My favourite location from the first year has to be the Stone Gallery of St. Paul’s Cathedral.  It was from here that just after the war my father took a series of photos showing the whole panorama of London. The devastation caused by bombing in the immediate vicinity was clearly visible and the City skyline looks very different when compared with today.  The full posts can be found here and here, and below is one example of the original photo, looking towards Cannon Street Station with the 2014 photo of the same scene following:

IMG02591- upload

And the same scene in 2014:

DSC_1392-uploadMuch of the devastation around St. Paul’s was caused on the night of the 29th December 1940. It was fascinating to research the story of the St. Paul’s Watch and the night of the 29th December for posts here and here.

London continues to change. One of the major projects going through planning approvals during the year was the Garden Bridge. This will have a dramatic impact on the Thames and surrounding areas. I gave my thoughts on this in a post in December which can be found here.

The Garden bridge will have a very dramatic impact on this view from Waterloo Bridge:

garden bridge 13So looking forward to the second year, I have many more places to explore and research. I plan to extend the range a bit further. My father took a river trip from Westminster to Greenwich and there are a whole sequence for photos showing the old docks and wharfs along the river as they were in the early 1950s. Also a series of photos of Hampstead will require a couple of visits to hunt down all the locations from these original photos.

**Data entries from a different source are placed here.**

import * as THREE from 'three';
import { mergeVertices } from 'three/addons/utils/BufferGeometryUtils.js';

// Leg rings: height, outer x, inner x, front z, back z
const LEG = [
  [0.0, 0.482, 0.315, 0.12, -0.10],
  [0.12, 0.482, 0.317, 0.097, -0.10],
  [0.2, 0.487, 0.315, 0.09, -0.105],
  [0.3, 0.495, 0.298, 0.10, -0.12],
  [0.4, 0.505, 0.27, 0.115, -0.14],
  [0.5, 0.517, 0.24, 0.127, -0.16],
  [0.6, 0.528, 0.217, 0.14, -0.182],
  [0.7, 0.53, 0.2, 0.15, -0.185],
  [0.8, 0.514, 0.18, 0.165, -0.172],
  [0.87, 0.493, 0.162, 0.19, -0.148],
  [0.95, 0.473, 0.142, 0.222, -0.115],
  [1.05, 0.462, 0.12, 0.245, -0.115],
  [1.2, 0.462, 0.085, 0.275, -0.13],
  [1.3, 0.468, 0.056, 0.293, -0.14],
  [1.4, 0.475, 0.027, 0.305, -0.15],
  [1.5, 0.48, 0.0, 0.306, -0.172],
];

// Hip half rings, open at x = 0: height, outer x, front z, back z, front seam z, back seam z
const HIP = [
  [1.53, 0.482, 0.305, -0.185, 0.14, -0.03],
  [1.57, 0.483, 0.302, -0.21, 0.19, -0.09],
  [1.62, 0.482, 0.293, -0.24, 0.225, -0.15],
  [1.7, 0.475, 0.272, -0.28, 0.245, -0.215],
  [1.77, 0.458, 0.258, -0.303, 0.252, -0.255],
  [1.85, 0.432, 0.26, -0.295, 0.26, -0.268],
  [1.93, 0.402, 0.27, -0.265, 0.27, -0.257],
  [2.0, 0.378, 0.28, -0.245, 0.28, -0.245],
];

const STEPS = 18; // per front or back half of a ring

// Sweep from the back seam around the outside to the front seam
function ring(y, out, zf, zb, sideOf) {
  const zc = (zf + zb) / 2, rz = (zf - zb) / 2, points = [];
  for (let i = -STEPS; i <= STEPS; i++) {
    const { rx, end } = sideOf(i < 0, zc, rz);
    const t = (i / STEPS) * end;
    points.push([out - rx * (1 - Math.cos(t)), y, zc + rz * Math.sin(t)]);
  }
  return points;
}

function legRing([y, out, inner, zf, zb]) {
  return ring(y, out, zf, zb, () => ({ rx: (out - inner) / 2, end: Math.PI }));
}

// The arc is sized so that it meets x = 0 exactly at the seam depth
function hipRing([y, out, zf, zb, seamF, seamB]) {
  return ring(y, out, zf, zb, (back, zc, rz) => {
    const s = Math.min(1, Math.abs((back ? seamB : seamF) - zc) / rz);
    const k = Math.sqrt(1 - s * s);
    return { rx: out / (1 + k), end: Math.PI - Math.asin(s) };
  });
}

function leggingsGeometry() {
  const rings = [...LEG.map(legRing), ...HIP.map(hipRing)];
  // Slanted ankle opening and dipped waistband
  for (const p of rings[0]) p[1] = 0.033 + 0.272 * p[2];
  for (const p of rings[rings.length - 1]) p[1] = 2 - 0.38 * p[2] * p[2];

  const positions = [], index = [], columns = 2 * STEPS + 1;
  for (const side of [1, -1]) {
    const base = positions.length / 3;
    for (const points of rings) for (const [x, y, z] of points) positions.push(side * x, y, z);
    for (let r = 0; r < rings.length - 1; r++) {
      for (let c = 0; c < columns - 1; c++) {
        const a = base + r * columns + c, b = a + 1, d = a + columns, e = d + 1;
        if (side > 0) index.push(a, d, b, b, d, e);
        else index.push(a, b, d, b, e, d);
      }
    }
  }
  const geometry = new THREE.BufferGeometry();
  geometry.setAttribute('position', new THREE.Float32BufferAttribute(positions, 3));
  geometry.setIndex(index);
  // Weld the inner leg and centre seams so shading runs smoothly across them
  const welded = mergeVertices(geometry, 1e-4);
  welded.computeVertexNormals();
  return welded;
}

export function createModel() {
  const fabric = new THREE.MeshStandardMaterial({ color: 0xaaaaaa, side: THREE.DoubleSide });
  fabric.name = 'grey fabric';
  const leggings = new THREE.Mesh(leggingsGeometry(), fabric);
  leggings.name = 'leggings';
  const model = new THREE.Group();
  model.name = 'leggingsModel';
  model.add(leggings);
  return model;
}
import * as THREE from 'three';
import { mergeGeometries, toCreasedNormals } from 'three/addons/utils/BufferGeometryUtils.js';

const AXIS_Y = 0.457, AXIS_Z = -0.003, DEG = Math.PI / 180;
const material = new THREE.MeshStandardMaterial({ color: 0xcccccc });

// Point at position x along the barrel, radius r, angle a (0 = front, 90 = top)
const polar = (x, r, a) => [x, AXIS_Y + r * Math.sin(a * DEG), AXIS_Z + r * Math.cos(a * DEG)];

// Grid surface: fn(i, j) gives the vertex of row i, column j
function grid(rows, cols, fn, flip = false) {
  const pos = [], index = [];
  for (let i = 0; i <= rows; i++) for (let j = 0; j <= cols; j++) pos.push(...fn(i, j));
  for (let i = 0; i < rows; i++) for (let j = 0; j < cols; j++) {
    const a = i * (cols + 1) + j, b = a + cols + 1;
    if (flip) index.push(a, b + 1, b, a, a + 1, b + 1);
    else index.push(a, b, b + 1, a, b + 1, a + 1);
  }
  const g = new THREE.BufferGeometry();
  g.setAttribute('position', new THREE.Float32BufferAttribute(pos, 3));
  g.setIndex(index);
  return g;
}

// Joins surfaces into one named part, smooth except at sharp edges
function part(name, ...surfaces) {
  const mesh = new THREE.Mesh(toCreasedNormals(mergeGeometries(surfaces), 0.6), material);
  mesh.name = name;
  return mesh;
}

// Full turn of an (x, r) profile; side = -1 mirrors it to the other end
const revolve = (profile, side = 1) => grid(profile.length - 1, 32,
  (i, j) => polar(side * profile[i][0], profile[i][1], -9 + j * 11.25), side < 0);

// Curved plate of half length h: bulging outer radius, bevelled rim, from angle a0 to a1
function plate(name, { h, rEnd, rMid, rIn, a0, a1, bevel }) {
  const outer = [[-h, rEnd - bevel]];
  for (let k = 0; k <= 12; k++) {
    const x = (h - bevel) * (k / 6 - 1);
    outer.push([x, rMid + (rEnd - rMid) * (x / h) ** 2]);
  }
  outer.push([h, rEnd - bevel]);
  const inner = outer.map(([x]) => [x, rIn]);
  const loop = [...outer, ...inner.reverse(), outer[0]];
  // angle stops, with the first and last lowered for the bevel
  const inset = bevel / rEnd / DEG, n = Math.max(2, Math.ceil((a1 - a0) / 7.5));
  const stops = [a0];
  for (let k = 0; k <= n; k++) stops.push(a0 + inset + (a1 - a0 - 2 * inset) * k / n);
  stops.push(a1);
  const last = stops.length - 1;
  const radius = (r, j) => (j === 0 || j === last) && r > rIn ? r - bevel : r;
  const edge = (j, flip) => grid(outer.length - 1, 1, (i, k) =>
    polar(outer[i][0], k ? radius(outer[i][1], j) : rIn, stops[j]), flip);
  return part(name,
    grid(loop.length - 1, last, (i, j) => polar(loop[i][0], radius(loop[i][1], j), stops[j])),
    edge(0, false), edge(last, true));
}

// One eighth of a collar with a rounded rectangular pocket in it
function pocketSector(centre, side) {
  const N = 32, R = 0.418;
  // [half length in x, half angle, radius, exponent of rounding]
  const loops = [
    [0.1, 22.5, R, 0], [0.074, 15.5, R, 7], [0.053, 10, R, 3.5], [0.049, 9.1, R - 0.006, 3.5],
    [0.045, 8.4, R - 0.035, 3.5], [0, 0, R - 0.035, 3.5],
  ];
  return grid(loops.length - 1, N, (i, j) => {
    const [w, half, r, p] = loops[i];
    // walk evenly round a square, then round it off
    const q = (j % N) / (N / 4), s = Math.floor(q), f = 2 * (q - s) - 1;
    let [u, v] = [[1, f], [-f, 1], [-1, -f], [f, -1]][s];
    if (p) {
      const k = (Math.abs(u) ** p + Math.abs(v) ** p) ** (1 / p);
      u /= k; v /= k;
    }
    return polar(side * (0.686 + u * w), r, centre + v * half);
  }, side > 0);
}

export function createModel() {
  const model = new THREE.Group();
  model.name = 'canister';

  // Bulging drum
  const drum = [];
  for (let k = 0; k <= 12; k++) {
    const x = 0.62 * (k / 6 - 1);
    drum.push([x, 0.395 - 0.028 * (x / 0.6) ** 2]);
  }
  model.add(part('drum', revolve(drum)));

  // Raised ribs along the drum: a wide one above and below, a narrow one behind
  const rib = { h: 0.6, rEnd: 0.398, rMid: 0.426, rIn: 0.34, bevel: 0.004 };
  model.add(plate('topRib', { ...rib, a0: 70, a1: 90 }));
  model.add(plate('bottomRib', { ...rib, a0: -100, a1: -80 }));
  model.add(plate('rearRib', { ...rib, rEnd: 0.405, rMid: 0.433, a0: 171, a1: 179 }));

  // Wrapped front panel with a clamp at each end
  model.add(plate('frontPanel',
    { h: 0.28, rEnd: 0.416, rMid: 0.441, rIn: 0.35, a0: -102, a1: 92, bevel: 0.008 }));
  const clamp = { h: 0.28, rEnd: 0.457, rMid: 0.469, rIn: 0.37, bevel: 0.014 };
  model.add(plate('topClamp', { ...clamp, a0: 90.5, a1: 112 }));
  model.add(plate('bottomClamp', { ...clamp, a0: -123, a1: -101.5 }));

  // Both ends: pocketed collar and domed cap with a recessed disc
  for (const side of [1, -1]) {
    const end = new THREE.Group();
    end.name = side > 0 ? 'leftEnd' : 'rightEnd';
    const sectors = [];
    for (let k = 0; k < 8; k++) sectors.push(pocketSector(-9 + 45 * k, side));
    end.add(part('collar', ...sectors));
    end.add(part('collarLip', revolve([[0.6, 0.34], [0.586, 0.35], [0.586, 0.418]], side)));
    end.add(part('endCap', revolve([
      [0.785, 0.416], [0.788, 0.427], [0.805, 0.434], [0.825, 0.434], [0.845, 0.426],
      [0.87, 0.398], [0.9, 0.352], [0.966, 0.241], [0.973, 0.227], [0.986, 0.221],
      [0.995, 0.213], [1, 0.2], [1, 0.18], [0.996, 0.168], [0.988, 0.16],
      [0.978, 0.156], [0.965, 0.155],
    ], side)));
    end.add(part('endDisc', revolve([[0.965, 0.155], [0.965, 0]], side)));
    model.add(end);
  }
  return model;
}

Again, my thanks for your interest in the blog, and if you see someone in the coming year on the streets of London trying to work out how to take a photo with an old light meter and camera, that will be me with the Leica IIIg.

alondoninheritance.com